I feel proudest whenever my students bring out the best in themselves and develop their potential. I am proud and happy and I want to do more innovative activities that would develop the talents and skills of the students. I also felt proud when I received the Best Teacher Award from the Rotary Club in 2006, the PIKB Award an Excellence Award from His Majesty in 2011, second runner-up, Innovative Teacher in 2012 and first runner-up Innovative Teacher in 2013, the Excellent Teacher Award in 2013 and the Loyalty Award in 2014. With the recognition I received, I was more motivated to do better and inspire teachers to do better and encourage them so that they can be like me. The impact to the students is that their General Certificate of Education (GCE) ‘O’ Level results have improved. I am also asked to share and present my projects to other teachers, both in my own school and to other schools.
Why do you feel passionate about innovation and technology in the classroom?
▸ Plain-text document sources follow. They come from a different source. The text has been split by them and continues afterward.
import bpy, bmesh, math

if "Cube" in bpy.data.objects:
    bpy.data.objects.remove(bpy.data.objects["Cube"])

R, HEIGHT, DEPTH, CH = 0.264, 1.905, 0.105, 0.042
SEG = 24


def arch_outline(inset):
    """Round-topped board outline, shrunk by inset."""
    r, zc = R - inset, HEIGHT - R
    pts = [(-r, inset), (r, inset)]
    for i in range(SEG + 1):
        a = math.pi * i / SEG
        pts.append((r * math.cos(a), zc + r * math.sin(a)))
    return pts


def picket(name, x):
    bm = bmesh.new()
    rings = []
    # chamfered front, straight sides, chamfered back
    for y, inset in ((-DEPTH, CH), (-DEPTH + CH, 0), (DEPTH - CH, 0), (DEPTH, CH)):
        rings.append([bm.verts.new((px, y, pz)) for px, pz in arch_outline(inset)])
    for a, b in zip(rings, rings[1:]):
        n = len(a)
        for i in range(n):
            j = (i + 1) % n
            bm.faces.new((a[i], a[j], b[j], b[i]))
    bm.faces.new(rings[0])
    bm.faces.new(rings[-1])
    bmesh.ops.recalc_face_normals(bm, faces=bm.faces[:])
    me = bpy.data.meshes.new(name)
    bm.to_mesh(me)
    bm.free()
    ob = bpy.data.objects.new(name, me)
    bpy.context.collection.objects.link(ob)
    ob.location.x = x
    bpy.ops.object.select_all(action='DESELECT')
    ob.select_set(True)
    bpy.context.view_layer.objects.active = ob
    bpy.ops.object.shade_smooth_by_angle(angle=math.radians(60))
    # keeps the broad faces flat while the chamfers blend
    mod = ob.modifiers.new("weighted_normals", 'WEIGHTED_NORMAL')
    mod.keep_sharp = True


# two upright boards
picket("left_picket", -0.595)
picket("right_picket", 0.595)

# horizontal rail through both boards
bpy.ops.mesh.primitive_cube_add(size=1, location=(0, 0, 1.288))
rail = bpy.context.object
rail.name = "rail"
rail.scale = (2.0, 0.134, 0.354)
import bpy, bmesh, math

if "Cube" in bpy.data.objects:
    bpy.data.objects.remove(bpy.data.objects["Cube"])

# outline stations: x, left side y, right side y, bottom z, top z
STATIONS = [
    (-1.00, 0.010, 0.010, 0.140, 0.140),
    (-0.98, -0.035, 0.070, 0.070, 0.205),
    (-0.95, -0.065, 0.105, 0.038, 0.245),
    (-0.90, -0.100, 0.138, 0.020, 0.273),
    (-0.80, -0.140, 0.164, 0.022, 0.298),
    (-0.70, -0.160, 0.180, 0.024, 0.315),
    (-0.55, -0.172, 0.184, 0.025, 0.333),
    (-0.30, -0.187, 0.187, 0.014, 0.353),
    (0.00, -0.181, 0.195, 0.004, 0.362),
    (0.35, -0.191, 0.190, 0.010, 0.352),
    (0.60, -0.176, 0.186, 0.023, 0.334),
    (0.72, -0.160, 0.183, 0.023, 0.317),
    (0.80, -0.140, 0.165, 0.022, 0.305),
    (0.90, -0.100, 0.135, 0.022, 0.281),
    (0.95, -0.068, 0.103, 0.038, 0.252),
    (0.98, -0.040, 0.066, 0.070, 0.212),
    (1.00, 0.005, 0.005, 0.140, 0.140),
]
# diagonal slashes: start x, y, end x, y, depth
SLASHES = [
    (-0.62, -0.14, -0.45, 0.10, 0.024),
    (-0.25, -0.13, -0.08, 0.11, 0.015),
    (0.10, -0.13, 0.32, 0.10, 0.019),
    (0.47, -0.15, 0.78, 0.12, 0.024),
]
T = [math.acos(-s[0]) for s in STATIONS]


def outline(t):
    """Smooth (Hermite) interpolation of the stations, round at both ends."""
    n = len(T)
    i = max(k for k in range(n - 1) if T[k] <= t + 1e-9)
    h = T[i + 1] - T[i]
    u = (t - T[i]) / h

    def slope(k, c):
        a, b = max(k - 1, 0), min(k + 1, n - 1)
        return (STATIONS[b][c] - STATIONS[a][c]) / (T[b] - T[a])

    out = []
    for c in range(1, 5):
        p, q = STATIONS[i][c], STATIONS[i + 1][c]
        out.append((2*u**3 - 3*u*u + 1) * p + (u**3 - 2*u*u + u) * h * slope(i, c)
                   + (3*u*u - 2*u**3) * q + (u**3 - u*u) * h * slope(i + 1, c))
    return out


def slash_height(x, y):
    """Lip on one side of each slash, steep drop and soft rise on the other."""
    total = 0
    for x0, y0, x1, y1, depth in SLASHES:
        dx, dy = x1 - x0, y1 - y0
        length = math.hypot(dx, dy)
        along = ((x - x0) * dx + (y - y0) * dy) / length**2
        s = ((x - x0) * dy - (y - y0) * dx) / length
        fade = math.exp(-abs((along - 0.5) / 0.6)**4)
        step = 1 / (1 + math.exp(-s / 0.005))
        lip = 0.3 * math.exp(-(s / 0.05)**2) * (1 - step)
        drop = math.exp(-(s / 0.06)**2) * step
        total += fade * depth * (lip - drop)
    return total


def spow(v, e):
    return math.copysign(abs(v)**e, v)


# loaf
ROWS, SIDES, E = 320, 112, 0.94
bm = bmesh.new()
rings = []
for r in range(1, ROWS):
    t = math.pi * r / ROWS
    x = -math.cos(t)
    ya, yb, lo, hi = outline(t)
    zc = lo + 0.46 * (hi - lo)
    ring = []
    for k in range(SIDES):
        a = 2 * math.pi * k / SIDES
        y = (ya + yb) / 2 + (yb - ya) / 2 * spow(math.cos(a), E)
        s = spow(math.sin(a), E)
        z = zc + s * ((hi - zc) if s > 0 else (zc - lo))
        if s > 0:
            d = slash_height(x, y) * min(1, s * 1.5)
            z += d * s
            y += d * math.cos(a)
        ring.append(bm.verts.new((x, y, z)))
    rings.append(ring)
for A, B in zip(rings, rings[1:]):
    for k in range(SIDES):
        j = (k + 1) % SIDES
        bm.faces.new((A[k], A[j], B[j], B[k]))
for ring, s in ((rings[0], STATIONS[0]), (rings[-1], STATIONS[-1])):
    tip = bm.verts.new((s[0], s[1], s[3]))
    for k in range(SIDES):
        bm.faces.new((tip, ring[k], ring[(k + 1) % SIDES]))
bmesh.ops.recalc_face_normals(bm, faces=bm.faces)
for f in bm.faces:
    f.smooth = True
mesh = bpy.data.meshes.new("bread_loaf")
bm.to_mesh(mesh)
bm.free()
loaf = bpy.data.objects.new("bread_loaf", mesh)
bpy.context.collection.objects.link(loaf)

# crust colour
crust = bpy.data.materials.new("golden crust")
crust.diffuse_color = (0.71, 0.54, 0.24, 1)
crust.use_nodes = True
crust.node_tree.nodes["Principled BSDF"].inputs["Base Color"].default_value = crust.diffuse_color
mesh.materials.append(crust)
The students are more engaged and their learning becomes more interesting while developing various 21st century skills. This year, they did news broadcasting, creating videos to broadcast their news. They used the Internet to collect information about the news as well as different Microsoft programs to produce videos and present their work. This project-based learning required the students to work in groups of three to five. There were four classes involved in this project with two teachers. Each group produced a video to showcase the events that happened in the school, within the country or even overseas. This project required them to be more engaged to practice 21st century skills such as collaboration, communication, knowledge building and critical thinking, global awareness, using ICT, problem solving and innovation.
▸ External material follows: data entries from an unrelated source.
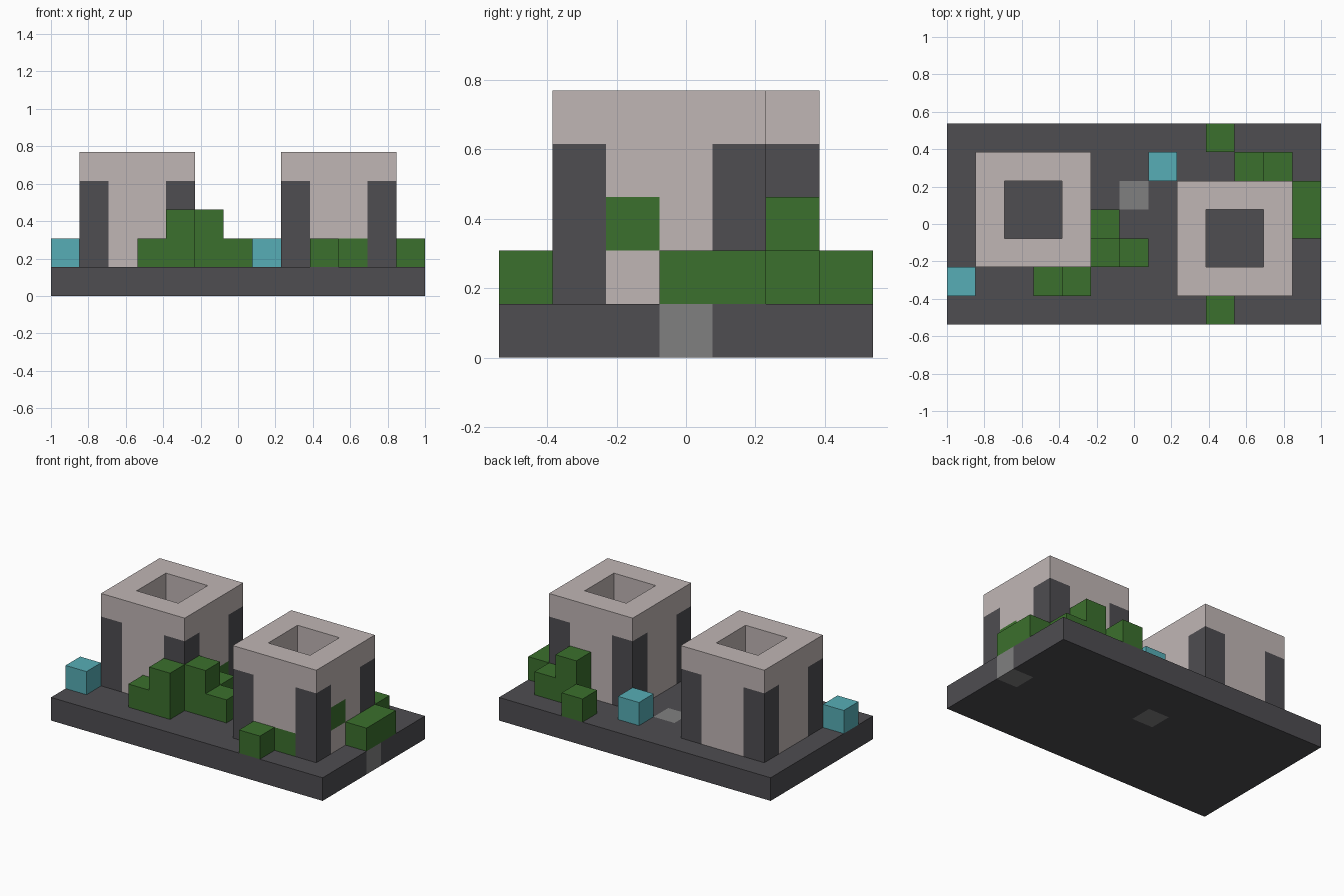
import bpy
import bmesh
from mathutils import Vector

U = 2 / 13                      # block size
NX, NY = 13, 7                  # plot size in blocks

cube = bpy.data.objects.get("Cube")
if cube:
    bpy.data.objects.remove(cube, do_unlink=True)


def srgb(r, g, b):
    def lin(c):
        c /= 255
        return c / 12.92 if c <= 0.04045 else ((c + 0.055) / 1.055) ** 2.4
    return (lin(r), lin(g), lin(b), 1)


def material(name, color):
    m = bpy.data.materials.new(name)
    m.use_nodes = True
    m.diffuse_color = color
    bsdf = m.node_tree.nodes["Principled BSDF"]
    bsdf.inputs["Base Color"].default_value = color
    bsdf.inputs["Roughness"].default_value = 0.9
    return m


MATS = {
    "dark": material("dark_stone", srgb(78, 77, 81)),
    "pale": material("pale_stone", srgb(192, 182, 181)),
    "green": material("leaf_green", srgb(59, 112, 45)),
    "blue": material("crystal_blue", srgb(87, 174, 182)),
    "grey": material("grey_stone", srgb(128, 128, 128)),
}
KEYS = list(MATS)
blocks = {}                     # block position -> (part name, colour)


def fill(part, color, xs, ys, zs):
    for x in xs:
        for y in ys:
            for z in zs:
                blocks[x, y, z] = (part, color)


def tower(part, x0, y0):
    # Square hollow ring with dark corner pillars under a pale rim
    for x in range(4):
        for y in range(4):
            if x in (0, 3) or y in (0, 3):
                corner = x in (0, 3) and y in (0, 3)
                fill(part, "dark" if corner else "pale", [x0 + x], [y0 + y], range(1, 4))
                fill(part, "pale", [x0 + x], [y0 + y], [4])


def plant(part, *columns):
    # Each column is x, y, height
    for x, y, h in columns:
        fill(part, "green", [x], [y], range(1, 1 + h))


# Ground slab with two grey stones
fill("base_slab", "dark", range(NX), range(NY), [0])
fill("base_slab", "grey", [6], [4], [0])
fill("base_slab", "grey", [12], [3], [0])

# Towers with mossy blocks in their walls
tower("right_tower", 1, 2)
tower("left_tower", 8, 1)
fill("right_tower", "green", [4], [4], [1])
fill("left_tower", "green", [10], [1], [1])
fill("left_tower", "green", [11], [2], [2])

# Plants around the towers
plant("front_hedge", (3, 1, 1), (4, 1, 2))
plant("middle_hedge", (5, 2, 2), (6, 2, 1), (5, 3, 1))
plant("side_hedge", (12, 3, 1), (12, 4, 1))
plant("back_hedge", (10, 5, 2), (11, 5, 1))
plant("back_bush", (9, 6, 1))
plant("front_bush", (9, 0, 1))

# Blue crystal blocks
fill("front_crystal", "blue", [0], [1], [1])
fill("back_crystal", "blue", [7], [5], [1])


def build(part):
    # Joins a part's blocks, keeping only faces open to the air
    bm = bmesh.new()
    used = sorted({c for p, c in blocks.values() if p == part}, key=KEYS.index)
    for pos, (name, color) in blocks.items():
        if name != part:
            continue
        for axis in range(3):
            for side in (0, 1):
                near = list(pos)
                near[axis] += 2 * side - 1
                if tuple(near) in blocks:
                    continue
                a, b = (axis + 1) % 3, (axis + 2) % 3
                loop = []
                for i, j in ((0, 0), (1, 0), (1, 1), (0, 1)):
                    v = Vector(pos)
                    v[axis] += side
                    v[a] += i
                    v[b] += j
                    v -= Vector((NX / 2, NY / 2, 0))
                    loop.append(bm.verts.new(v * U))
                face = bm.faces.new(loop if side else loop[::-1])
                face.material_index = used.index(color)
    bmesh.ops.remove_doubles(bm, verts=bm.verts, dist=U / 100)
    mesh = bpy.data.meshes.new(part)
    bm.to_mesh(mesh)
    bm.free()
    for c in used:
        mesh.materials.append(MATS[c])
    bpy.context.collection.objects.link(bpy.data.objects.new(part, mesh))


for part in dict.fromkeys(p for p, _ in blocks.values()):
    build(part)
Whether it’s a day-to-day challenge or larger problem, what’s the biggest obstacle you or your country or region has had to overcome, or will have to overcome, to ensure a quality education for students?
The challenge I face within my school is the time to cover the syllabus that is expected for the students to finish at the end of every term. Our project entails a lot of time for researching, putting the work on video, editing the work and presenting the work. As I am a GCE ‘O’ level invigilator (proctor) and grader, I find that time is very limited for me. Besides that, I also have other commitments and assignments aside from teaching that require my attention and time.
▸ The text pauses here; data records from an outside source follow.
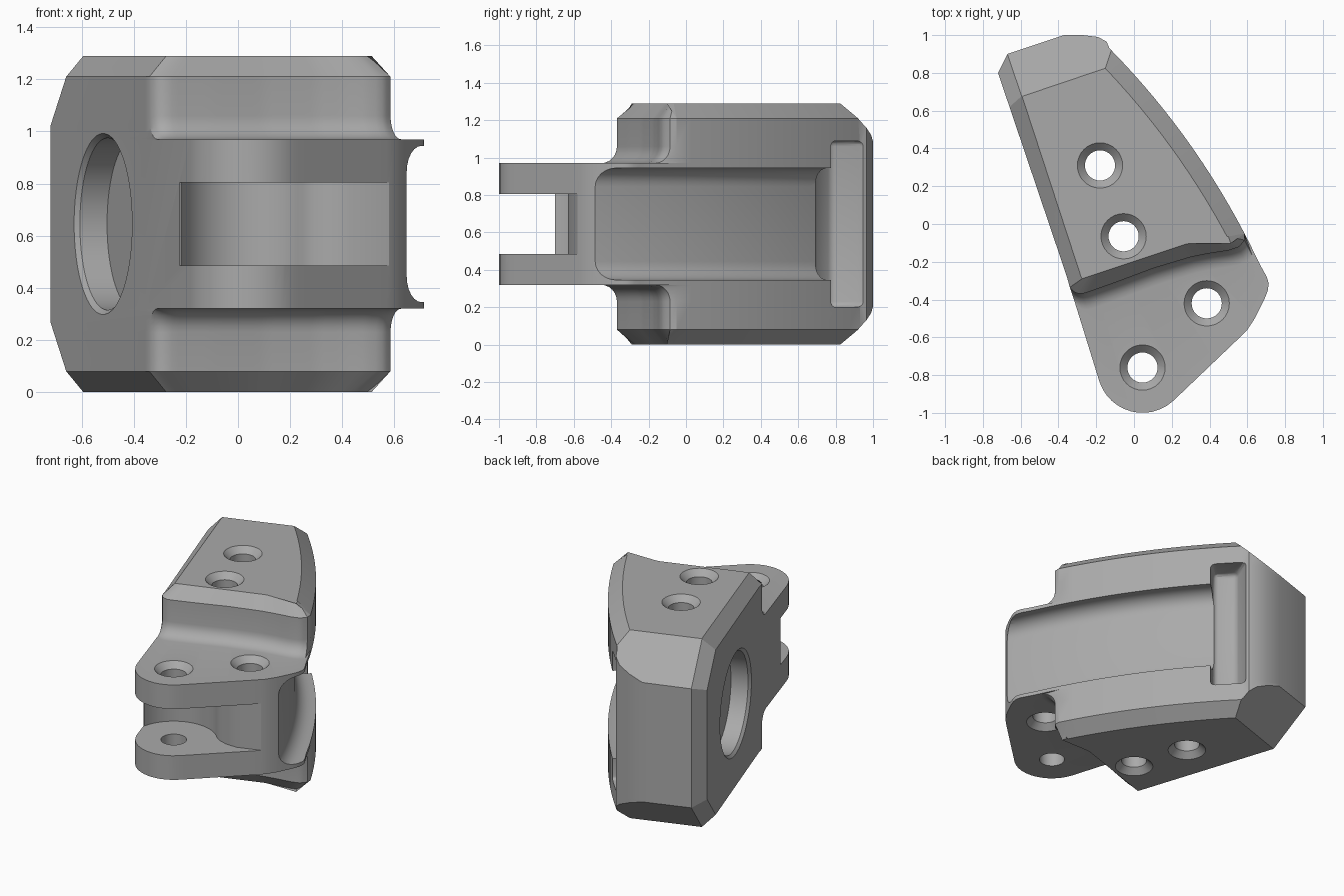
import bpy, bmesh, math
from mathutils import Vector

cube = bpy.data.objects.get("Cube")
if cube:
    bpy.data.objects.remove(cube, do_unlink=True)

H = 1.29                          # overall height
STEP = 0.97                       # top of the front flange
U = Vector((0.947, 0.32, 0))      # across the jaw
V = Vector((-0.32, 0.947, 0))     # along the jaw, towards the back
Z = Vector((0, 0, 1))
LUG = (0.045, -0.76)

grey = bpy.data.materials.new("matte grey")
grey.use_nodes = True
grey.diffuse_color = (0.4, 0.4, 0.4, 1)
grey.node_tree.nodes["Principled BSDF"].inputs["Base Color"].default_value = (0.4, 0.4, 0.4, 1)


def loft(name, rings, cuts=()):
    """Skin closed rings of equal length, cap the ends, trim with planes."""
    bm = bmesh.new()
    rows = [[bm.verts.new(p) for p in ring] for ring in rings]
    n = len(rows[0])
    for a, b in zip(rows, rows[1:]):
        for i in range(n):
            j = (i + 1) % n
            bm.faces.new((a[i], a[j], b[j], b[i]))
    bm.faces.new(rows[0][::-1])
    bm.faces.new(rows[-1])
    bmesh.ops.remove_doubles(bm, verts=bm.verts, dist=1e-5)
    for point, normal in cuts:
        geom = bm.verts[:] + bm.edges[:] + bm.faces[:]
        cut = bmesh.ops.bisect_plane(bm, geom=geom, plane_co=point, plane_no=normal, clear_outer=True)
        edges = [e for e in cut["geom_cut"] if isinstance(e, bmesh.types.BMEdge)]
        bmesh.ops.holes_fill(bm, edges=edges, sides=0)
    bmesh.ops.recalc_face_normals(bm, faces=bm.faces)
    mesh = bpy.data.meshes.new(name)
    bm.to_mesh(mesh)
    bm.free()
    mesh.materials.append(grey)
    obj = bpy.data.objects.new(name, mesh)
    bpy.context.collection.objects.link(obj)
    return obj


def level(points, z):
    return [(p[0], p[1], z) for p in points]


def resample(points, n):
    """Even spacing along an open polyline."""
    pts = [Vector(p) for p in points]
    lengths = [(b - a).length for a, b in zip(pts, pts[1:])]
    out = []
    for k in range(n):
        d, i = sum(lengths) * k / (n - 1), 0
        while i < len(lengths) - 1 and d > lengths[i]:
            d -= lengths[i]
            i += 1
        out.append(pts[i].lerp(pts[i + 1], min(d / lengths[i], 1)))
    return out


def arc(t, depth=0.0):
    """Bowed side of the jaw; runs past its ends for t outside 0..1."""
    bow = 0.18 * t * (1 - t) - depth
    return (0.585 - 0.715 * t + 0.81 * bow, -0.05 + 0.98 * t + 0.59 * bow)


def sweep(start, end, n, r):
    """Arc about the lug centre, angles in degrees."""
    angles = [math.radians(start + (end - start) * i / (n - 1)) for i in range(n)]
    return [(LUG[0] + r * math.cos(a), LUG[1] + r * math.sin(a)) for a in angles]


# Plan outlines: sides and back, then the front edge from left to right
N = 40
sides = [arc(i / 14) for i in range(15)] + [
    (-0.145, 0.965), (-0.19, 0.99), (-0.27, 1.0), (-0.37, 1.0),
    (-0.67, 0.9), (-0.72, 0.8), (-0.355, -0.28)]
sides_in = [arc(i / 14, 0.09) for i in range(15)] + [
    (-0.21, 0.9), (-0.25, 0.92), (-0.3, 0.93), (-0.37, 0.92),
    (-0.58, 0.85), (-0.62, 0.76), (-0.28, -0.28)]
front = resample([(-0.34, -0.335), (-0.315, -0.365), (-0.27, -0.37), (-0.1, -0.31),
                  (0.1, -0.235), (0.3, -0.175), (0.4, -0.155), (0.5, -0.14),
                  (0.56, -0.12), (0.585, -0.085)], N)
front_in = resample([(-0.275, -0.29), (0.1, -0.165), (0.28, -0.105),
                     (0.45, -0.08), (0.5, -0.066)], N)
flange = resample(sweep(199, 314, 20, 0.24) + [
    (0.55, -0.61), (0.6, -0.56), (0.64, -0.5), (0.69, -0.4), (0.713, -0.34),
    (0.714, -0.3), arc(-0.15), arc(-0.05)], N)


def filleted(d):
    """Front edge moved outward to form the fillet onto the flange."""
    return [p + d * Vector((0.32 + 0.13 * i / N, -0.947 + 0.06 * i / N)) for i, p in enumerate(front)]


# Upper half of the section stack, mirrored for the lower half
upper = [(sides + flange, STEP)]
R = 0.09
for k in range(7):
    a = math.radians(15 * k)
    upper.append((sides + filleted(R * (1 - math.sin(a))), STEP + R * (1 - math.cos(a))))
upper += [(sides + front, H - 0.08), (sides_in + front_in, H)]
rings = [level(p, H - z) for p, z in reversed(upper)] + [level(p, z) for p, z in upper]

# Sloped back edges and their corner chamfers, top and bottom
cuts = []
for s in (1, -1):
    z = Z * (H if s > 0 else 0)
    slope = (V + s * Z).normalized()
    cuts.append((V * 0.83 + z, slope))
    cuts.append((U * -0.427 + V * 0.717 + z, slope - U))
body = loft("jaw_body", rings, cuts)

cutters = []

# Countersunk through holes; the lug hole is plain underneath
for x, y in ((-0.18, 0.31), (-0.055, -0.065), (0.385, -0.42), LUG):
    top, low = (STEP, H - STEP) if y < -0.2 else (H, 0)
    sink = 0.08 if (x, y) == LUG else 0.16
    steps = [(low - 0.04, sink), (low + 0.04, 0.08), (top - 0.04, 0.08), (top + 0.04, 0.16)]
    cutters.append(loft("hole_cutter", [
        [(x + r * math.cos(i * math.tau / 32), y + r * math.sin(i * math.tau / 32), z) for i in range(32)]
        for z, r in steps]))

# Round recess in the flat side
centre = Vector((-0.52, 0.2, H / 2))
cutters.append(loft("recess_cutter", [
    [centre + U * d + r * (V * math.cos(i * math.tau / 64) + Z * math.sin(i * math.tau / 64)) for i in range(64)]
    for d, r in ((-0.02, 0.37), (0.02, 0.33), (0.13, 0.33))]))

# Slot between the two lugs
slot = [(-0.5, -0.7)] + sweep(167, 40, 20, 0.27) + [
    (0.29, -0.61), (0.35, -0.628), (0.43, -0.63), (0.58, -0.58),
    (0.9, -0.9), (0.3, -1.3), (-0.5, -1.3)]
cutters.append(loft("slot_cutter", [level(slot, 0.485), level(slot, 0.805)]))

# Long trough with rounded floor corners along the bowed side
half = [(-0.1, 0.3), (0.03, 0.3)]
half += [(0.03 + 0.1 * math.sin(a), 0.2 + 0.1 * math.cos(a)) for a in (math.radians(15 * k) for k in range(1, 7))]
profile = half + [(d, -h) for d, h in reversed(half)]
trough = []
for k in range(27):
    t = -0.6 + 1.5 * k / 26
    trough.append([(*arc(t, d), H / 2 + h) for d, h in profile])
cutters.append(loft("trough_cutter", trough))

# Taller cross pocket closing the back end of the trough
pocket = [(0.02, 0.78), (-0.09, 0.68), (-0.2, 0.78), (-0.14, 0.945), (-0.08, 1.06), (0.22, 0.95)]
cross = loft("cross_pocket_cutter", [level(pocket, 0.2), level(pocket, H - 0.2)])
cutters.append(cross)
bm = bmesh.new()
bm.from_mesh(cross.data)
bmesh.ops.bevel(bm, geom=bm.edges[:], offset=0.03, segments=3, profile=0.5, affect='EDGES')
bm.to_mesh(cross.data)
bm.free()

# Carve the body and tidy up
bpy.context.view_layer.objects.active = body
body.select_set(True)
for cutter in cutters:
    cutter.hide_render = True
    mod = body.modifiers.new("cut", 'BOOLEAN')
    mod.operation = 'DIFFERENCE'
    mod.solver = 'EXACT'
    mod.object = cutter
    bpy.ops.object.modifier_apply(modifier=mod.name)
    bpy.data.objects.remove(cutter, do_unlink=True)
bpy.ops.object.shade_smooth_by_angle(angle=math.radians(28))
In terms of education innovation, what are you most excited about for the future? What is your biggest hope for today’s students?
I hope to see that our students equip themselves with 21st century skills to prepare themselves for their future careers and have more opportunities in life. And as a teacher, in order to cater to the students effectively and efficiently without neglecting the quality of the 21st century skills, I also need to upgrade myself with the current trends.
About Tan Been Tiem
Malay Language Teacher and Department Head, Microsoft Innovative Educator Expert
Chung Hwa Middle School
- Birthplace: Malaysia
- Educational background: Degree with honors in economics
- Website I check every day: Microsoft Educators Network
- Favorite childhood memory: Cycling to school.
- Favorite book: Alaf 21, a Malay novel.
- Favorite Microsoft product, tool, technology: PowerPoint
- What is the best advice you have ever received? “Take every comment as a gift.”